Tracking the ROI of marketing campaigns is a common challenge for SaaS companies. Long sales cycles, multiple stakeholders and touchpoints make it extremely difficult to build an accurate picture of how marketing campaigns are performing, and how much revenue they generated down the funnel.
While it's easy to track clicks and leads, once an opportunity is created, it's necessary to aggregate data from multiple sources in order to understand what marketing efforts contributed to the deal.
We help SaaS startups build a comprehensive approach to track campaign touches from lead to closed/won deal, and to understand how marketing programs are impacting annual recurring revenue.
There are different models available to track campaign attribution. There is no right or wrong one, it all depends on the funnel structure and sales model.

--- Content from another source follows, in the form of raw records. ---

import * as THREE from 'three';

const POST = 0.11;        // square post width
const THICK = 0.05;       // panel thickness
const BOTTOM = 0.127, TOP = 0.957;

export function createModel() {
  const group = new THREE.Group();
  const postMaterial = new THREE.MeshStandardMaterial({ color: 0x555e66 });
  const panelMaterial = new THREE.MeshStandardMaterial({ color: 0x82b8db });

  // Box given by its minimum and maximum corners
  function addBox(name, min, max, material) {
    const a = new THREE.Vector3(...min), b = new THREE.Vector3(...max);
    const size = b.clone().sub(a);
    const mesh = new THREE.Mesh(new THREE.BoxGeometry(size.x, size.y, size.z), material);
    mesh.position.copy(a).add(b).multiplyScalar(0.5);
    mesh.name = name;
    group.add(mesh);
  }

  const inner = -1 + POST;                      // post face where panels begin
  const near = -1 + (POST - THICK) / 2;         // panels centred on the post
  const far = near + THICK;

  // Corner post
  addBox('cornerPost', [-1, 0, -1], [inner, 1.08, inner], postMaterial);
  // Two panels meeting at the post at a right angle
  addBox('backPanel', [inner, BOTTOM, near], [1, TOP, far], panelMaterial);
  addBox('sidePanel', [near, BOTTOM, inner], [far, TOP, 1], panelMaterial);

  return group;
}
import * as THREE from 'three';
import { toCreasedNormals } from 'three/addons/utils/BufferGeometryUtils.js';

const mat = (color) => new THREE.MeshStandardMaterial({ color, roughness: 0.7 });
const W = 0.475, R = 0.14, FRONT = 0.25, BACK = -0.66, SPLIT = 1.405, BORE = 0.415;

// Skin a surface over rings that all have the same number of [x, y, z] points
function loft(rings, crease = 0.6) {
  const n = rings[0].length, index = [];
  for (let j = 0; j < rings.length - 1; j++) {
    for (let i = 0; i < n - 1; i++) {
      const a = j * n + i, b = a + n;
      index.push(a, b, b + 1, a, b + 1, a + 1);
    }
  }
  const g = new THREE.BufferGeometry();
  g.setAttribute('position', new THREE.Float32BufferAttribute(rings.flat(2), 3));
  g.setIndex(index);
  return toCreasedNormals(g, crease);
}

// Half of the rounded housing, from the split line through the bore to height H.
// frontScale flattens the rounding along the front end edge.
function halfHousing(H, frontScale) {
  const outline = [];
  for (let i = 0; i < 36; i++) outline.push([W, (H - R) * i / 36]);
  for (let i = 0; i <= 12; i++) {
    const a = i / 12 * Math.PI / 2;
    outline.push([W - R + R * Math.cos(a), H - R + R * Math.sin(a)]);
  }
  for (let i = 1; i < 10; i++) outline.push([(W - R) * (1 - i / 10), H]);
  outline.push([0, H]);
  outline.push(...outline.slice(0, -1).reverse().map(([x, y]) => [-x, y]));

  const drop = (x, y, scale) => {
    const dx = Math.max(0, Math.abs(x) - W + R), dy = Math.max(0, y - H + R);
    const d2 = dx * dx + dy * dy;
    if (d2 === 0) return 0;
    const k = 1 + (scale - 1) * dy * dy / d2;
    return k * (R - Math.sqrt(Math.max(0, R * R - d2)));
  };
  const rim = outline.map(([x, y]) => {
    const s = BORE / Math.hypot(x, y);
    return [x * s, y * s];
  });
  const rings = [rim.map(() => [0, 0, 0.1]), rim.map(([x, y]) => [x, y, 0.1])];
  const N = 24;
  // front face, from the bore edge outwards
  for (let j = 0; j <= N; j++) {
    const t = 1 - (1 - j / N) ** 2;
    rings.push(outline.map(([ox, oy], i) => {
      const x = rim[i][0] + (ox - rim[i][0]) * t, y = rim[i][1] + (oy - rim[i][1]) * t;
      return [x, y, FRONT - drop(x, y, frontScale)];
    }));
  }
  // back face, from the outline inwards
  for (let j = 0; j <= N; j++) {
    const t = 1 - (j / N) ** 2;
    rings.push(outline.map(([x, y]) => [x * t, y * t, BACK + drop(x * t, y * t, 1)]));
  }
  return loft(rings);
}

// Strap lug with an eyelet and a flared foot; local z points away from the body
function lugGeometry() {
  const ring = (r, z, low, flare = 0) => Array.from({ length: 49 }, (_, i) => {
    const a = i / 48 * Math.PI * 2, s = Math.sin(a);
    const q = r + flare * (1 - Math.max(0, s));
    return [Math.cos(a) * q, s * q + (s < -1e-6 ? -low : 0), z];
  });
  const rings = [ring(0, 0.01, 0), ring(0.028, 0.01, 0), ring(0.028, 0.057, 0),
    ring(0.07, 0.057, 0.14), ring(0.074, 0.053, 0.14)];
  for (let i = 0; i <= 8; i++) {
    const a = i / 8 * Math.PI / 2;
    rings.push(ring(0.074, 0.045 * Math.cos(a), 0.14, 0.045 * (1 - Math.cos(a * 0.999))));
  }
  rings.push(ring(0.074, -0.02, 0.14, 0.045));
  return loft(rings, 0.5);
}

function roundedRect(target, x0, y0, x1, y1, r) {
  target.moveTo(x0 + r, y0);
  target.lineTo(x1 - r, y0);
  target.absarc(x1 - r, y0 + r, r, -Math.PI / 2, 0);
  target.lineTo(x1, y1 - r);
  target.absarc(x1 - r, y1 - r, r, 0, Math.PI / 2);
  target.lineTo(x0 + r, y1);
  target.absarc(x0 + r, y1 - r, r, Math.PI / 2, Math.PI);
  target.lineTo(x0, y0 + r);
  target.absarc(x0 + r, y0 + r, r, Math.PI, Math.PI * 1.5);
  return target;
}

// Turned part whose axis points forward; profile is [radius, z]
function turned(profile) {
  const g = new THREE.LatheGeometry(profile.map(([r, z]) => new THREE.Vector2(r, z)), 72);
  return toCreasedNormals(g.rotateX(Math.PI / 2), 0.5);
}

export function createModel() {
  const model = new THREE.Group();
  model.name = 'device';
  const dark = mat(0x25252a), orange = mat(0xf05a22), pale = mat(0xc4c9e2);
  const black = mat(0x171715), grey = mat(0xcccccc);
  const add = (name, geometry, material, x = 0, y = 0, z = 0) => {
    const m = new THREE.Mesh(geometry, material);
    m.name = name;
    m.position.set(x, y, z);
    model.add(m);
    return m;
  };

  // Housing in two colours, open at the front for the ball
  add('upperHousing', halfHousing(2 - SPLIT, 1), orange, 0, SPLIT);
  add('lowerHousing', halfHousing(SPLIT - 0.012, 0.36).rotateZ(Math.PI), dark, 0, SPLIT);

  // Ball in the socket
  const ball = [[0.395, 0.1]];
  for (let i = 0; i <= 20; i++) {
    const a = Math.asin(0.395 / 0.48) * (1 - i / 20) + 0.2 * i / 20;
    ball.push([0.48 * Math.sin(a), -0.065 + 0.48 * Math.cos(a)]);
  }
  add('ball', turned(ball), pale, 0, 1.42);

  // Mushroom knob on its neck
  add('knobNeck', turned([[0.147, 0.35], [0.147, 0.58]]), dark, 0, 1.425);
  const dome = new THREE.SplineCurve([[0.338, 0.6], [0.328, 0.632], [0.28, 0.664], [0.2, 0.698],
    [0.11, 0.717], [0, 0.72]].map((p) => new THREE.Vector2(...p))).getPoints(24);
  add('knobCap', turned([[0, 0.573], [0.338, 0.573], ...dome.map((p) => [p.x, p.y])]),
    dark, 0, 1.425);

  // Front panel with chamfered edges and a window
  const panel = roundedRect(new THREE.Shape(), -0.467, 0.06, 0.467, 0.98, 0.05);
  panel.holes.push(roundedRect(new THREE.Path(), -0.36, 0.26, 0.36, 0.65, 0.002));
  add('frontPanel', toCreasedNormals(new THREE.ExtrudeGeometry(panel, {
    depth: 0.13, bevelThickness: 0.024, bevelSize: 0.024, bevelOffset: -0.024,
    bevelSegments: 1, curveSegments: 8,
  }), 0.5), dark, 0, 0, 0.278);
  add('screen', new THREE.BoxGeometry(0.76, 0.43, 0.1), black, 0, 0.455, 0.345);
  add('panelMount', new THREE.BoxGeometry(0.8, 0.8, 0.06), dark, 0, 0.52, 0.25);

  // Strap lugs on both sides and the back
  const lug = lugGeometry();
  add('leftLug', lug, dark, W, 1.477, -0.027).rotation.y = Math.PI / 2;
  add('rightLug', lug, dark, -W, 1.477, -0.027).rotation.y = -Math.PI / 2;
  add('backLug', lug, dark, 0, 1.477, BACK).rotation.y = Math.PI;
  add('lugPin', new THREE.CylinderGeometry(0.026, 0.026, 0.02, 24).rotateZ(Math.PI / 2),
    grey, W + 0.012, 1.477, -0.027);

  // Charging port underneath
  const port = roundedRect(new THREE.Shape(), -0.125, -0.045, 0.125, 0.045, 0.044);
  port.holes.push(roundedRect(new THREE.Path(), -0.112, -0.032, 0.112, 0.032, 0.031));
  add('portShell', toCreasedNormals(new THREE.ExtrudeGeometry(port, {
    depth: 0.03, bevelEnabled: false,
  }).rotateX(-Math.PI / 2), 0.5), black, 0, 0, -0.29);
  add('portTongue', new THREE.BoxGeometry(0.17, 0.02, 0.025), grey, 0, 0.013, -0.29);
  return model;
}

The first-touch model helps understanding what programs are being effective at generating the initial awareness and top-of-the-funnel conversions.
The last-touch model is focused at the programs that were able to convert the existing leads or MQLs into opportunities. It tracks the campaign engagement that happened before the opportunity was created on the CRM.
The multi-touch model equally distributes the credit for the deal across every campaign interaction. If for example the account was impacted by 4 campaigns, each one will take credit for 25% of the total amount of the opportunity.
For SaaS companies the main complexity with tracking marketing attribution is to make sense of all the touch points that affect multiple stakeholders within the same account. Aggregating the campaign interactions at the account level is necessary to understand how marketing impacted pipeline and revenue.
In order to setup account-based analytics and attribution, a company must have a process in place to track interaction from initial lead generation to MQL to opportunity and revenue.
At SaaSMQL we specialized in implementing processes and strategies to track account-based analytics and to gain full visibility of the impact of marketing programs on ARR.